I’ve worked for businesses before that were utterly obsessed with the Flesch-Kinkaid reading scale, which measures how many “big words” and “big sentences” you use throughout your copy.
Whatever you wrote, you were supposed to make it understandable for seventh-graders, as if your readers weren’t grownups making grownup decisions.
I remember hating the concept in college, since Flesch-Kinkaid is just too simplistic in my opinion: a one-size-fits-all model that misses the point just as often as it makes it. And I went on to hate it even more as a professional.
The way I came to view it, the method was insulting to readers and made extra work for writers, who had to tailor grownup subjects with grownup terminology to supposedly ideal grade-school mentalities.
But as obnoxious as that technique is, that’s not the best way to turn off readers. It’s more just a great way to give your employees extra work for no good reason.
If you really want to make your audience give up on you, you have to do the exact opposite: Use lots and lots of big words. Preferably in the same sentence.
That aberration from the common nomenclature will efficaciously precipitate your readers’ departures.
In other words, people are going to have no idea what you’re saying, so they’re going to leave. Probably for good too, since you’re making no sense to them and they’re going to expect you to continue making no sense.
Goodbye reader and potential client!
Nor do you have to use such extremely big words to get the same effect. You can use a bunch of more commonly understood multisyllabic choices with the same results.
So instead of saying, “This statement is meant to make my point,” you could put it like this, “The declaration before you is intended to generate the particular conclusion that my stated estimation is accurate.”
Now, none of those bigger words are star-spelling-bee vocabulary choices. I mean, we’re not exactly speaking rocket-science jargon here. Most people know what declaration means by itself, and the same goes for intended, generate, particular, conclusion, stated, estimation and accurate.
But throw all of them together into one sentence, and it just becomes a tedious mess to read through.
To borrow the popular 2012 saying, ain’t nobody got time for dat!
No really. They don’t.

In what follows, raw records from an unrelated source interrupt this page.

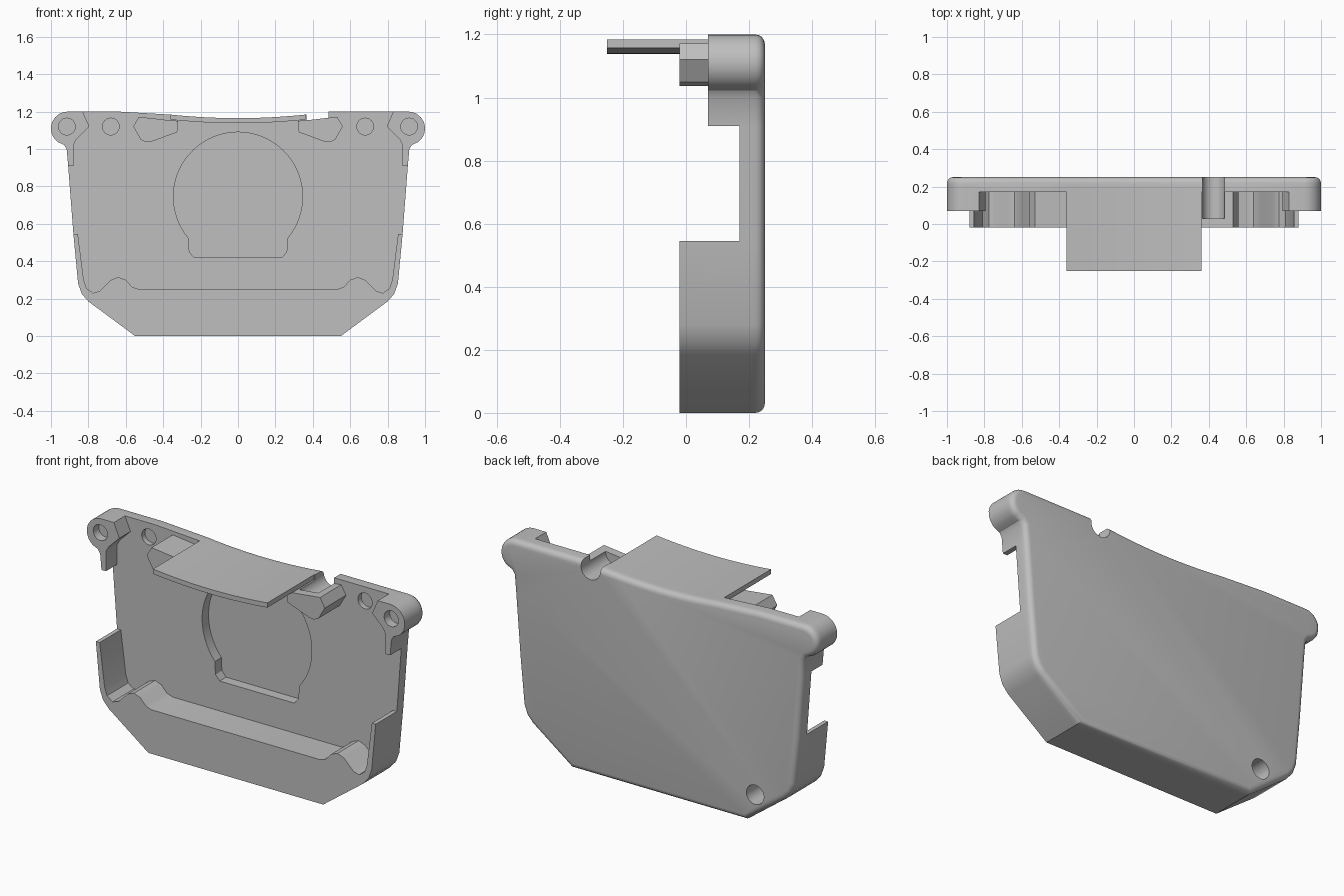
import bpy, bmesh, math

if "Cube" in bpy.data.objects:
    bpy.data.objects.remove(bpy.data.objects["Cube"], do_unlink=True)

grey = bpy.data.materials.new("plain_grey")
grey.use_nodes = True
GREY = (0.52, 0.52, 0.52, 1)
grey.diffuse_color = GREY
grey.node_tree.nodes["Principled BSDF"].inputs["Base Color"].default_value = GREY


def arc(cx, cz, r, a0, a1, n):
    """Points on an arc, angles in degrees."""
    steps = [math.radians(a0 + (a1 - a0) * i / n) for i in range(n + 1)]
    return [(cx + r * math.cos(a), cz + r * math.sin(a)) for a in steps]


def mirror(points):
    return [(-x, z) for x, z in reversed(points)]


def prism(name, points, y0, y1, back_round=0):
    """Extrude an x-z profile from y0 to y1, optionally rounding the back rim."""
    bm = bmesh.new()
    face = bm.faces.new([bm.verts.new((x, y0, z)) for x, z in points])
    ext = bmesh.ops.extrude_face_region(bm, geom=[face])["geom"]
    moved = [g for g in ext if isinstance(g, bmesh.types.BMVert)]
    bmesh.ops.translate(bm, vec=(0, y1 - y0, 0), verts=moved)
    bmesh.ops.recalc_face_normals(bm, faces=bm.faces[:])
    if back_round:
        rim = [e for e in bm.edges if all(v in moved for v in e.verts)]
        bmesh.ops.bevel(bm, geom=rim, offset=back_round, segments=4,
                        profile=0.5, affect='EDGES', clamp_overlap=True)
    mesh = bpy.data.meshes.new(name)
    bm.to_mesh(mesh)
    bm.free()
    mesh.materials.append(grey)
    obj = bpy.data.objects.new(name, mesh)
    bpy.context.collection.objects.link(obj)
    return obj


def combine(target, other, operation):
    mod = target.modifiers.new(operation.lower(), 'BOOLEAN')
    mod.operation, mod.solver, mod.object = operation, 'EXACT', other
    bpy.context.view_layer.objects.active = target
    bpy.ops.object.modifier_apply(modifier=mod.name)
    bpy.data.objects.remove(other, do_unlink=True)


def dip(x):
    """Height of the sagging top edge."""
    return 1.165 + 0.145 * x * x


# Back plate: half outline from the bottom corner up and over the ear
FRONT, PLATE, BACK = -0.02, 0.17, 0.25
lower_side = [(0.55, 0), (0.80, 0.185), (0.835, 0.225), (0.855, 0.28), (0.88, 0.545)]
ear_outer = [(0.908, 0.91), (0.916, 1.0), (0.93, 1.022)] + arc(0.91, 1.11, 0.09, -55, 90, 12)
sag = [(x / 100, dip(x / 100)) for x in range(36, -37, -6)]
half = lower_side + ear_outer + [(0.49, 1.2)]
plate = prism("cover_shell", half + sag + mirror(half[:-1] + [(0.64, 1.2)]), PLATE, BACK, 0.03)

# Lower tray with raised side walls and a wavy ledge
ledge = [(0.856, 0.545), (0.825, 0.30), (0.81, 0.255), (0.775, 0.23), (0.74, 0.24),
         (0.68, 0.30), (0.64, 0.315), (0.60, 0.30), (0.565, 0.262), (0.53, 0.25)]
tray_half = lower_side + ledge
combine(plate, prism("lower_tray", tray_half + mirror(tray_half), FRONT, 0.2), 'UNION')

# Corner ears and the support lumps below the top edge
ear = ear_outer + [(0.83, 1.2), (0.795, 1.12), (0.865, 1.05), (0.88, 1.02), (0.88, 0.91)]
lump = [(0.32, 1.15), (0.325, 1.09), (0.46, 1.04), (0.49, 1.036), (0.52, 1.05),
        (0.56, 1.12), (0.53, 1.172), (0.38, 1.155)]
for flip in (list, mirror):
    combine(plate, prism("corner_ear", flip(ear), 0.07, 0.2), 'UNION')
    combine(plate, prism("support_lump", flip(lump), FRONT, 0.2), 'UNION')

# Curved top tongue
under = [(x, z - 0.027) for x, z in reversed(sag)]
combine(plate, prism("top_tongue", sag + under, -0.25, 0.2), 'UNION')

# Round recess with a flat foot
foot = [(-0.265, 0.50), (-0.26, 0.45), (-0.235, 0.42), (0.235, 0.42), (0.26, 0.45), (0.265, 0.50)]
combine(plate, prism("round_recess", arc(0, 0.745, 0.345, -40, 220, 48) + foot, 0.1, 0.228), 'DIFFERENCE')

# Blind pin holes in the ears and the plate
for side in (-1, 1):
    for x, y0, y1 in ((0.915, 0, 0.12), (0.68, 0.1, 0.2)):
        combine(plate, prism("pin_hole", arc(side * x, 1.12, 0.045, 0, 345, 23), y0, y1), 'DIFFERENCE')

# Cable notch in the top edge and the rear corner hole
notch = arc(0.425, 1.165, 0.06, 180, 360, 14) + [(0.485, 1.3), (0.365, 1.3)]
combine(plate, prism("cable_notch", notch, 0.03, 0.3), 'DIFFERENCE')
combine(plate, prism("rear_hole", arc(-0.61, 0.16, 0.055, 0, 345, 23), 0.05, 0.3), 'DIFFERENCE')

bpy.ops.object.select_all(action='DESELECT')
plate.select_set(True)
bpy.context.view_layer.objects.active = plate
bpy.ops.object.shade_smooth_by_angle(angle=math.radians(30))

Not these days, where everyone’s attention span keeps getting shorter and shorter, and our list of distractions keep getting bigger and bigger. So if it’s going to take more than a second to understand a sentence, the vast majority of readers will move on to something that’s easier to swallow.
With that said, there’s still one last level of turn-off-ability that you can rely on here. If you happen to have any readers left who are able to understand you and who are willing to put the time in to learn something new, your big words still have one last way of repelling people…
You’re going to sound like a snob.
People don’t like snobs. They like confident leaders and experts, but they don’t like arrogant ones. And when you use a lot of big words all in a row, you sound like you’re more interested in building yourself up than anyone else.
That’s hardly attractive.
If you have any readers left after that, then I’m at a loss as to how to lose them. You’re on your own from here!
Editor’s Note: And yet you can still use more big words and sentences than Flesch-Kinkaid allows for seventh graders. I promise.